Sixteen years ago, Lange went to Pennsylvania to protest a pigeon shoot, which landed her in prison for 12 days. She shared a cellblock with Ingrid Newkirk, cofounder of People for the Ethical Treatment of Animals (PETA), and was subsequently hired by the organization.
Officials at this year's Wimbledon tennis tournament were denounced by PETA - where Lange is now SVP of communications - for shooting pigeons that organizers say were a disruption to the matches. Hawks are deployed as the usual pigeon deterrent.
"It appealed to me that there was an organization that cared about all of these animals," recalls Lange.
Communications has played a key role in generating the amount of awareness that PETA enjoys. The group has a bicoastal operation working on communications: watching news, pitching news, and brainstorming ideas. Lange's LA location gives her access to the Hollywood players that help give the organization visibility; stars like Pamela Anderson have appeared in PETA ads and PSAs. Lange also makes media appearances on outlets like The O'Reilly Factor and Today.
"We're both workaholics," says Colleen O'Brien, PETA's director of communications, who is based in Norfolk, VA. "We sleep with our cell phones next to our heads."
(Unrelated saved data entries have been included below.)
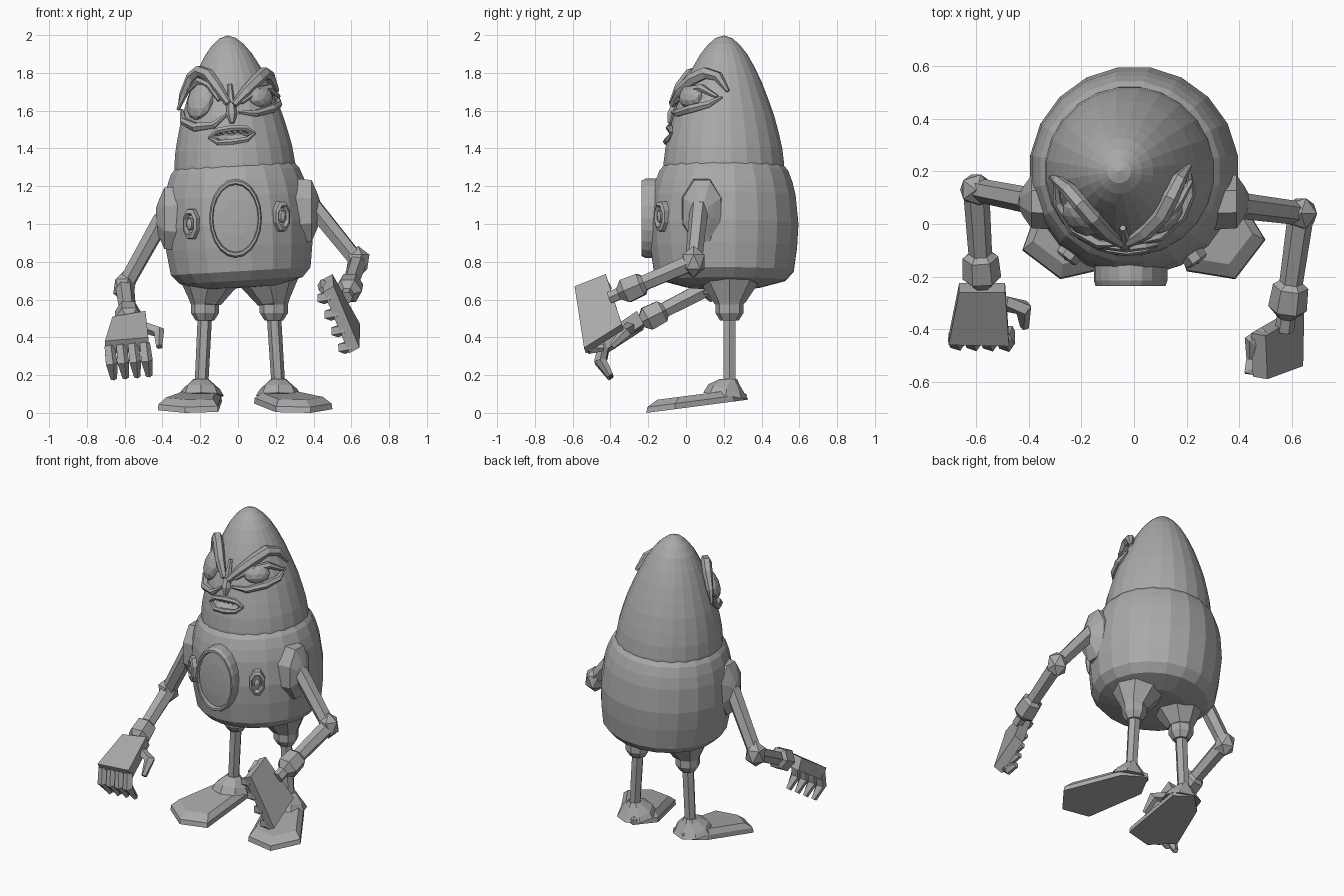
import bpy, bmesh
from math import sin, cos, pi, radians
from mathutils import Vector, Matrix

if "Cube" in bpy.data.objects:
    bpy.data.objects.remove(bpy.data.objects["Cube"])

GREY = (0.4, 0.4, 0.4, 1)
mat = bpy.data.materials.new("plain grey")
mat.use_nodes = True
mat.diffuse_color = GREY
mat.node_tree.nodes["Principled BSDF"].inputs["Base Color"].default_value = GREY


def finish(name, bm):
    bmesh.ops.remove_doubles(bm, verts=bm.verts, dist=1e-5)
    bmesh.ops.recalc_face_normals(bm, faces=bm.faces)
    me = bpy.data.meshes.new(name)
    bm.to_mesh(me)
    bm.free()
    me.materials.append(mat)
    ob = bpy.data.objects.new(name, me)
    bpy.context.collection.objects.link(ob)
    return ob


def loft(name, rings):
    """Skin a list of equal rings and cap the open ends."""
    bm = bmesh.new()
    vs = [[bm.verts.new(p) for p in ring] for ring in rings]
    n = len(vs[0])
    for a, b in zip(vs, vs[1:]):
        for i in range(n):
            j = (i + 1) % n
            bm.faces.new((a[i], a[j], b[j], b[i]))
    for ring in (vs[0], vs[-1]):
        if (ring[0].co - ring[n // 2].co).length > 1e-4:
            bm.faces.new(ring)
    return finish(name, bm)


def lathe(name, profile, n, m, phase=0.0):
    return loft(name, [[m @ Vector((r * cos(2 * pi * (i + phase) / n),
                                    r * sin(2 * pi * (i + phase) / n), z))
                        for i in range(n)] for r, z in profile])


def tube(name, pts, radii, n=6):
    """Tapered tube through points."""
    pts = [Vector(p) for p in pts]
    rings = []
    for k, p in enumerate(pts):
        d = (pts[min(k + 1, len(pts) - 1)] - pts[max(k - 1, 0)]).normalized()
        ref = Vector((0, 0, 1)) if abs(d.z) < 0.9 else Vector((0, 1, 0))
        u = d.cross(ref).normalized()
        v = d.cross(u)
        rings.append([p + radii[k] * (u * cos(2 * pi * i / n) + v * sin(2 * pi * i / n))
                      for i in range(n)])
    return loft(name, rings)


def ball(name, m, subdiv=1):
    bm = bmesh.new()
    bmesh.ops.create_icosphere(bm, subdivisions=subdiv, radius=1, matrix=m)
    return finish(name, bm)


def rot(deg, axis):
    return Matrix.Rotation(radians(deg), 4, axis)


def size(*s):
    return Matrix.Diagonal((*s, 1))


move = Matrix.Translation

# Leaning body shell and egg-shaped head
LEAN = move((0, 0.2, 1)) @ rot(-3.3, 'Y') @ move((0, 0, -1))
lathe("body", [(0, .66), (.2, .665), (.33, .70), (.375, .75), (.393, .88), (.4, 1.0),
               (.385, 1.15), (.368, 1.22), (.345, 1.28), (.32, 1.31), (0, 1.31)], 20, LEAN, .5)
HEAD = [(.325, 1.25), (.322, 1.32), (.312, 1.40), (.294, 1.48), (.27, 1.57), (.238, 1.66),
        (.203, 1.75), (.165, 1.83), (.125, 1.9), (.085, 1.95), (.045, 1.985), (0, 2.0)]
head = lathe("head", HEAD, 24, LEAN, .5)


def on_head(deg, z, off=0.0):
    """Point on the head surface, measured from the front towards +x."""
    for (r0, z0), (r1, z1) in zip(HEAD, HEAD[1:]):
        if z0 <= z <= z1:
            r = r0 + (r1 - r0) * (z - z0) / (z1 - z0) + off
    a = radians(deg)
    return LEAN @ Vector((r * sin(a), -r * cos(a), z))


# Open mouth cut into the head
MOUTH = on_head(-1, 1.47)
cutter = ball("mouth_cutter", move(MOUTH) @ size(.105, .06, .032), 2)
cutter.hide_render = True
mod = head.modifiers.new("mouth", 'BOOLEAN')
mod.operation, mod.object, mod.solver = 'DIFFERENCE', cutter, 'EXACT'
bpy.context.view_layer.update()
cut = bpy.data.meshes.new_from_object(head.evaluated_get(bpy.context.evaluated_depsgraph_get()))
head.modifiers.clear()
head.data = cut
bpy.data.objects.remove(cutter)


def face_tube(name, pts, radii, off):
    tube(name, [on_head(a, z, off) for a, z in pts], radii)


face_tube("upper_lip", [(-25, 1.465), (-16, 1.50), (0, 1.51), (14, 1.505), (23, 1.475)],
          [.008, .016, .018, .016, .008], .004)
face_tube("lower_lip", [(-25, 1.465), (-15, 1.435), (0, 1.437), (14, 1.445), (23, 1.475)],
          [.008, .015, .017, .015, .008], .002)
for k in range(6):
    ball("tooth", move(on_head(-17 + 6.5 * k, 1.492, -.015)) @ size(.015, .012, .018))

# Brows, eyes, lids and pouches wrapped round the head
face_tube("right_brow", [(-3, 1.64), (-16, 1.73), (-32, 1.80), (-52, 1.82), (-70, 1.79),
                         (-82, 1.70), (-85, 1.62)], [.018, .03, .032, .032, .03, .022, .01], .03)
face_tube("left_brow", [(3, 1.63), (20, 1.70), (42, 1.76), (62, 1.79), (82, 1.77),
                        (95, 1.69)], [.018, .03, .034, .034, .028, .01], .025)
for side, a, z, s in (("right", -43, 1.66, (.085, .05, .105)), ("left", 42, 1.665, (.08, .045, .06))):
    ball(side + "_eye", move(on_head(a, z)) @ rot(a, 'Z') @ rot(-20, 'X') @ size(*s), 2)
face_tube("right_upper_lid", [(-14, 1.66), (-28, 1.74), (-50, 1.77), (-72, 1.72)],
          [.01, .02, .02, .01], .02)
face_tube("left_upper_lid", [(12, 1.64), (35, 1.70), (60, 1.71), (82, 1.66)],
          [.01, .022, .022, .01], .02)
face_tube("right_pouch", [(-82, 1.62), (-65, 1.56), (-42, 1.525), (-20, 1.53), (-6, 1.58)],
          [.008, .02, .026, .02, .008], .012)
face_tube("left_pouch", [(8, 1.59), (28, 1.58), (52, 1.60), (72, 1.62), (88, 1.66)],
          [.008, .02, .024, .02, .008], .012)
face_tube("nose", [(0, 1.74), (0, 1.66), (0, 1.58), (0, 1.535)], [.012, .02, .03, .012], .008)

# Oval chest plate with raised rim
lathe("chest_plate", [(0, -.06), (1, -.06), (1, .015), (.95, .035), (.88, .035), (.85, .015),
                      (.5, .022), (0, .025)], 20,
      move((-.013, -.2, 1.03)) @ rot(90, 'X') @ size(.14, .21, 1))

# Ringed chest studs
for side, a, z in (("right", -38, 1.0), ("left", 35, 1.04)):
    m = move((.398 * sin(radians(a)), .2 - .398 * cos(radians(a)), z)) @ rot(a, 'Z') @ rot(90, 'X')
    lathe(side + "_stud", [(0, -.03), (1, -.03), (.95, .018), (.7, .026), (.55, .005), (.4, .005),
                           (.35, .022), (0, .03)], 8, m @ size(.052, .088, 1), .5)

# Shoulder caps, arms and hands
ARMS = {
    "right": (-1, 1.03, (-.40, .09, 1.03), (-.60, .13, .67), (-.575, -.26, .47)),
    "left": (1, 1.07, (.40, .07, 1.09), (.635, .04, .80), (.575, -.38, .62)),
}
for side, (s, z, shoulder, elbow, wrist) in ARMS.items():
    lathe(side + "_shoulder_cap", [(0, -.06), (1, -.06), (.95, .025), (.55, .055), (.3, .07)], 8,
          move((s * .365, .085, z)) @ rot(90 * s, 'Y') @ size(.185, .115, 1), .5)
    tube(side + "_upper_arm", [shoulder, elbow], [.05, .045])
    e, w = Vector(elbow), Vector(wrist)
    ball(side + "_elbow", move(e) @ size(.068, .068, .085))
    steps = [(0, .05), (.62, .045), (.66, .068), (.86, .074), (.90, .055), (.94, .036), (1.06, .036)]
    tube(side + "_forearm", [e.lerp(w, t) for t, _ in steps], [r for _, r in steps])


def hand(side, quad, shift, base, mid, tip, thumb):
    """Palm slab with four fingers along its first edge and a thumb."""
    quad = [Vector(p) for p in quad]
    loft(side + "_palm", [quad, [p + Vector(shift) for p in quad]])
    for k in range(4):
        p = quad[0].lerp(quad[1], .1 + .27 * k)
        tube(side + "_finger", [p + Vector(o) for o in (base, mid, tip)], [.03, .034, .018], 5)
    tube(side + "_thumb", thumb, [.032, .034, .018], 5)


hand("right", [(-.705, -.46, .38), (-.475, -.465, .40), (-.49, -.26, .54), (-.665, -.26, .51)],
     (0, .035, -.07), (0, .03, -.03), (.01, .01, -.12), (.025, .065, -.20),
     [(-.49, -.30, .45), (-.42, -.32, .43), (-.415, -.39, .35)])
hand("left", [(.507, -.59, .67), (.643, -.54, .345), (.647, -.34, .47), (.50, -.425, .735)],
     (-.055, .01, -.03), (-.035, .03, -.02), (-.075, .03, -.03), (-.075, .11, -.03),
     [(.50, -.42, .66), (.45, -.45, .675), (.445, -.51, .65)])

# Hip cups, legs, ankles and turned-out feet
LEGS = {
    "right": (-.155, -.175, -.195, [(-.105, -.17), (-.28, -.21), (-.425, -.1), (-.31, .22),
                                    (-.2, .325), (-.085, .26)]),
    "left": (.165, .19, .215, [(.2, -.18), (.385, -.21), (.5, -.06), (.31, .25),
                               (.16, .325), (.085, .17)]),
}
for side, (hip, knee, ankle, outline) in LEGS.items():
    tube(side + "_hip_cup", [(hip, .23, .76), (hip, .23, .69), (knee, .23, .585), (knee, .23, .575),
                             (knee, .23, .53), (knee, .23, .49)],
         [.165, .155, .085, .075, .075, .05], 8)
    tube(side + "_leg", [(knee, .23, .52), (ankle, .23, .12)], [.038, .036])
    tube(side + "_ankle", [(ankle, .21, .09), (ankle, .215, .125), (ankle, .23, .165),
                           (ankle, .23, .18)], [.12, .10, .055, .04], 8)
    mid = Vector((sum(p[0] for p in outline), sum(p[1] for p in outline))) / len(outline)

    def foot_ring(scale, lift):
        pts = [mid + (Vector(p) - mid) * scale for p in outline]
        return [(p.x, p.y, (p.y + .21) * .13 + lift) for p in pts]

    loft(side + "_foot", [foot_ring(1, 0), foot_ring(.98, .03), foot_ring(.78, .062)])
PETA also spurs discussion with sometimes-outlandish campaigns to promote animal-friendly causes and its use of gruesome images of dead and mutilated animals to illustrate in blunt, unequivocal terms why it's taking a stand for animal rights.
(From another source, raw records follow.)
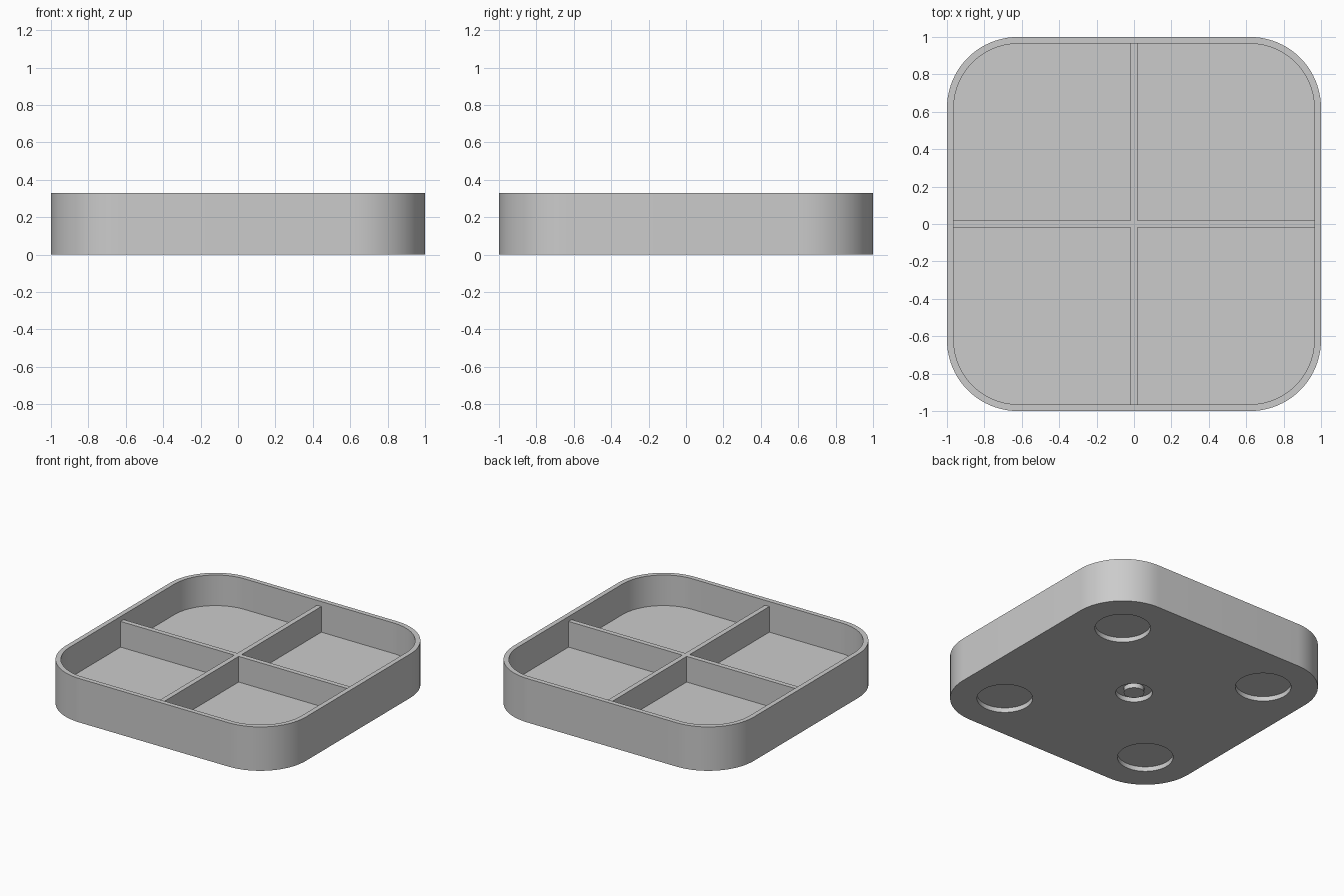
import bpy, bmesh
from math import cos, sin, pi, radians

if "Cube" in bpy.data.objects:
    bpy.data.objects.remove(bpy.data.objects["Cube"], do_unlink=True)

HEIGHT, FLOOR, DIVIDER_TOP = 0.33, 0.10, 0.293
RADIUS, WALL, DIVIDER = 0.38, 0.036, 0.0185
RECESS, FOOT_POS, FOOT_R = 0.035, 0.625, 0.19

grey = bpy.data.materials.new("light grey")
grey.use_nodes = True
grey.diffuse_color = (0.6, 0.6, 0.6, 1)
grey.node_tree.nodes["Principled BSDF"].inputs["Base Color"].default_value = (0.6, 0.6, 0.6, 1)


def rounded_square(half, radius, steps=20):
    """Outline of a square with round corners, anticlockwise."""
    c = half - radius
    points = []
    for q, (sx, sy) in enumerate([(1, 1), (-1, 1), (-1, -1), (1, -1)]):
        for i in range(steps + 1):
            a = (q + i / steps) * pi / 2
            points.append((sx * c + radius * cos(a), sy * c + radius * sin(a)))
    return points


def circle(x, y, radius, steps=64):
    return [(x + radius * cos(2 * pi * i / steps), y + radius * sin(2 * pi * i / steps))
            for i in range(steps)]


def prism(name, outline, z0, z1):
    """Closed upright prism from an outline."""
    bm = bmesh.new()
    low = [bm.verts.new((x, y, z0)) for x, y in outline]
    high = [bm.verts.new((x, y, z1)) for x, y in outline]
    bm.faces.new(low[::-1])
    bm.faces.new(high)
    n = len(outline)
    for i in range(n):
        j = (i + 1) % n
        bm.faces.new((low[i], low[j], high[j], high[i]))
    mesh = bpy.data.meshes.new(name)
    bm.to_mesh(mesh)
    bm.free()
    mesh.materials.append(grey)
    obj = bpy.data.objects.new(name, mesh)
    bpy.context.collection.objects.link(obj)
    return obj


def cut(target, cutter):
    """Subtract the cutter, apply the result and discard the cutter."""
    cutter.hide_render = True
    mod = target.modifiers.new("cut", 'BOOLEAN')
    mod.operation, mod.solver, mod.object = 'DIFFERENCE', 'EXACT', cutter
    graph = bpy.context.evaluated_depsgraph_get()
    mesh = bpy.data.meshes.new_from_object(target.evaluated_get(graph))
    target.modifiers.clear()
    target.data = mesh
    bpy.data.objects.remove(cutter, do_unlink=True)


# Tray body with its hollow
tray = prism("tray", rounded_square(1, RADIUS), 0, HEIGHT)
cut(tray, prism("hollow", rounded_square(1 - WALL, RADIUS - WALL), FLOOR, HEIGHT + 0.1))

# Round recesses under the corners and a small one in the middle
for sx in (-1, 1):
    for sy in (-1, 1):
        cut(tray, prism("foot_recess", circle(sx * FOOT_POS, sy * FOOT_POS, FOOT_R), -0.1, RECESS))
cut(tray, prism("centre_recess", circle(0, 0, 0.125), -0.1, RECESS))

# Boss inside the middle recess
boss = prism("centre_boss", circle(0, 0, 0.07), 0, RECESS + 0.01)

# Crossed dividers, their ends sunk into the wall
end, d = 1 - WALL / 2, DIVIDER
arm = [(end, -d), (end, d), (d, d)]
cross = []
for turn in range(4):
    cross += arm
    arm = [(-y, x) for x, y in arm]
dividers = prism("dividers", cross, FLOOR - 0.02, DIVIDER_TOP)

# Smooth curved walls, sharp edges
for obj in (tray, boss, dividers):
    bpy.ops.object.select_all(action='DESELECT')
    obj.select_set(True)
    bpy.context.view_layer.objects.active = obj
    bpy.ops.object.shade_smooth_by_angle(angle=radians(30))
"The number one thing we look at is how many animals are affected by a certain type of cruelty," says Lange. "You may not like our tactics, but you'll have a better understanding."
Many images appear on the Web, which has become a critical tool in PETA's activism. Not only does the medium allow the group to reach tons of people, it can show images and secret footage online that would never be allowed on TV.
"[We] show people what [is] behind the closed doors of factory farms, fur farms, and labs," says O'Brien. Lange adds, "Nothing convinces people to stop wearing fur like video of an animal being skinned alive."
PETA also uses speed to its advantage, says Lange, organizing a nimble response when a story breaks. To start, the response is muted, but can be ramped up if necessary.
"In every instance where we see cruelty to animals, we send a nice letter first," she explains. "Sometimes that letter will do the trick."
Horse racing incurred PETA's ire in May when a filly, Eight Belles, was euthanized on the track at Churchill Downs after being injured in the Kentucky Derby. The track's president has agreed to speak with PETA about horse safety. In April, the group also launched an ongoing $1 million search for the inventor who could create "in vitro chicken meat" as an alternative to the real thing and bring it to market.
"We try to make sure that everything we do, even if it seems over the top, makes sense," says Lange.
The fight goes on, but Lange sees the strides PETA has made since its founding in 1980.
"Fur is never coming back," she says. "We're now talking about leather and exotic skins. [More people are] ordering vegetarian starter kits [on] the Web site. There are now jokes on late-night TV about PETA. It's a mainstream movement."
PETA, SVP of comms
PETA, manager of inter-national campaigns
Animal Voice, reporter